• _INSTRUCTIONS TO FOLLOW_
Go through the entries below and copy each line that holds the word "objects".

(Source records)

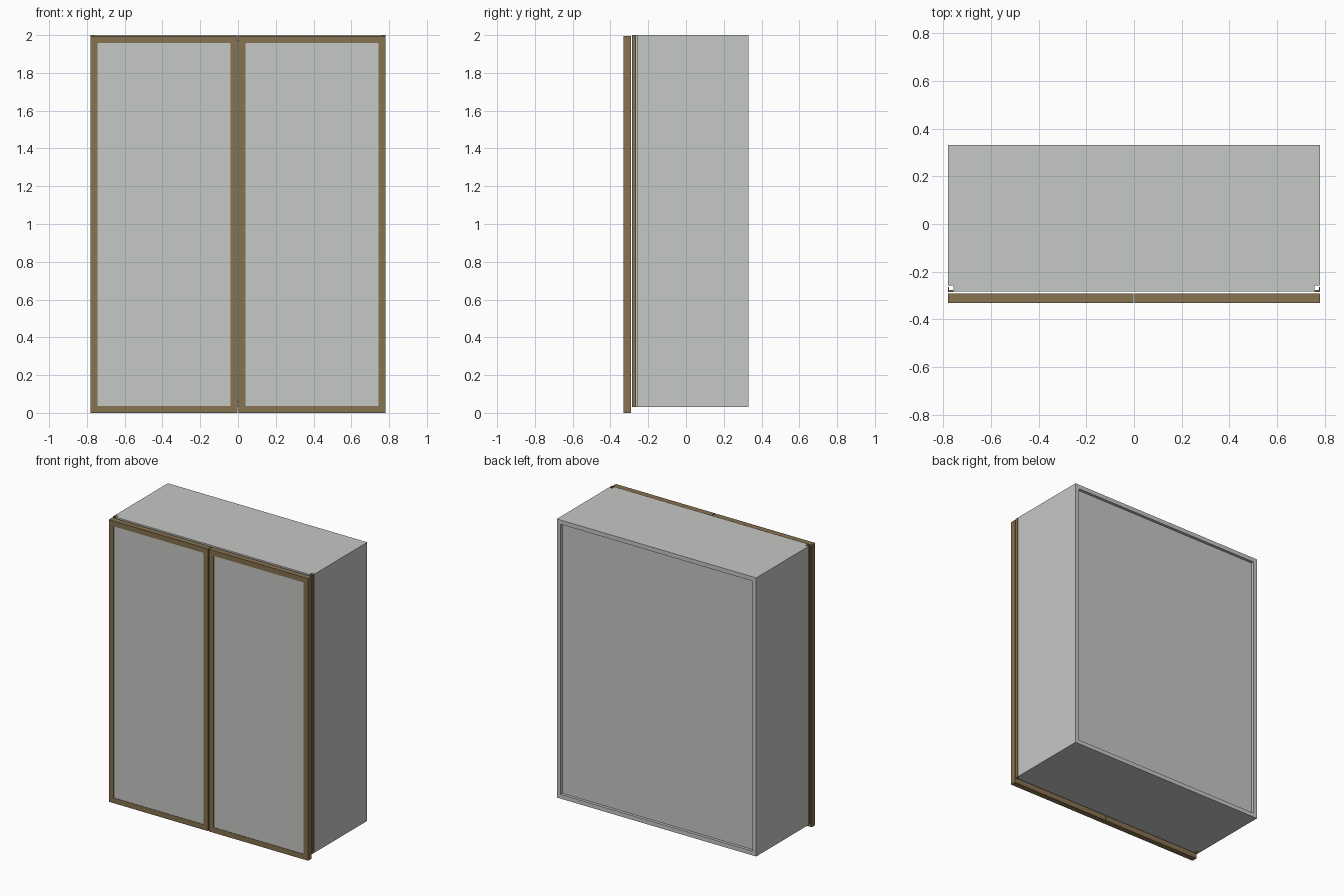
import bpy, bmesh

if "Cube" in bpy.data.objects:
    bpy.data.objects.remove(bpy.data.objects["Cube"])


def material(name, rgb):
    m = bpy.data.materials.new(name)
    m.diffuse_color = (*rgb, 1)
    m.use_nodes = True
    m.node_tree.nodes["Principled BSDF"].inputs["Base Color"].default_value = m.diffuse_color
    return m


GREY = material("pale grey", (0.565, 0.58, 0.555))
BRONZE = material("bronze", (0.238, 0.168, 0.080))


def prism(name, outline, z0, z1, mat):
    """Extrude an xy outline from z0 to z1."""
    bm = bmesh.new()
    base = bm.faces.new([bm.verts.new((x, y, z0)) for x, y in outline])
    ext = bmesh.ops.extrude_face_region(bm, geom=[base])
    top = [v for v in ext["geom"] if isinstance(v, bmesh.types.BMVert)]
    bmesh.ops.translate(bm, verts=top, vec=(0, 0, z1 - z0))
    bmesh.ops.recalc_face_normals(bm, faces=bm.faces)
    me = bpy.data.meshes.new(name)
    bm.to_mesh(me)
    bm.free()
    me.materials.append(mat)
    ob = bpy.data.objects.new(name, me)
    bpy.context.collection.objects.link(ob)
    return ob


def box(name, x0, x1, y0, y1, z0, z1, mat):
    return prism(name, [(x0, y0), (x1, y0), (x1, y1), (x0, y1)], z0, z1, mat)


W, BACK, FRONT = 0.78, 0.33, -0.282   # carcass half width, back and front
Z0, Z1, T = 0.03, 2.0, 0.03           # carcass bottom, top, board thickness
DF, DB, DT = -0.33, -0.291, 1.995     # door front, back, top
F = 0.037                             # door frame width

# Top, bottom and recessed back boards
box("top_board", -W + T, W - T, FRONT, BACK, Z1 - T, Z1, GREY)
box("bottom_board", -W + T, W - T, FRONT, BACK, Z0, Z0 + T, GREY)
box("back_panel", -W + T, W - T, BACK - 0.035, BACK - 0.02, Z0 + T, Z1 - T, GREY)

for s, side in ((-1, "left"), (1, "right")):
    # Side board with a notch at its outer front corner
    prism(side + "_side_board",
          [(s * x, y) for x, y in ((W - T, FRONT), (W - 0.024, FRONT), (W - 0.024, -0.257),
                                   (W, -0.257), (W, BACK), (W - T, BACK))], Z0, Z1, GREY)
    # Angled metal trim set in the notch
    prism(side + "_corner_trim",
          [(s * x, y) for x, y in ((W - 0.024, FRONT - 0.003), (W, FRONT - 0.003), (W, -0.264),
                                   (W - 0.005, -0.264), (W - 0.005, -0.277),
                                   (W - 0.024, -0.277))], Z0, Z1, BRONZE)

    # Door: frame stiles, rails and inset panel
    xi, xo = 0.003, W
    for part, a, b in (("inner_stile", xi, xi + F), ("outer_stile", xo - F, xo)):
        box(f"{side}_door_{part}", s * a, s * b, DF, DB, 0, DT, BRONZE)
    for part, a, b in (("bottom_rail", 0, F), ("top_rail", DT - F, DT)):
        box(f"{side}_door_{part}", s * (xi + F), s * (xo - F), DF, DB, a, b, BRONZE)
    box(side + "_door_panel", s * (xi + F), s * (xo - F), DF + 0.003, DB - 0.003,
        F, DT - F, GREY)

• _EXERCISE RESPONSE_
if "Cube" in bpy.data.objects:
    bpy.data.objects.remove(bpy.data.objects["Cube"])
    ob = bpy.data.objects.new(name, me)
    bpy.context.collection.objects.link(ob)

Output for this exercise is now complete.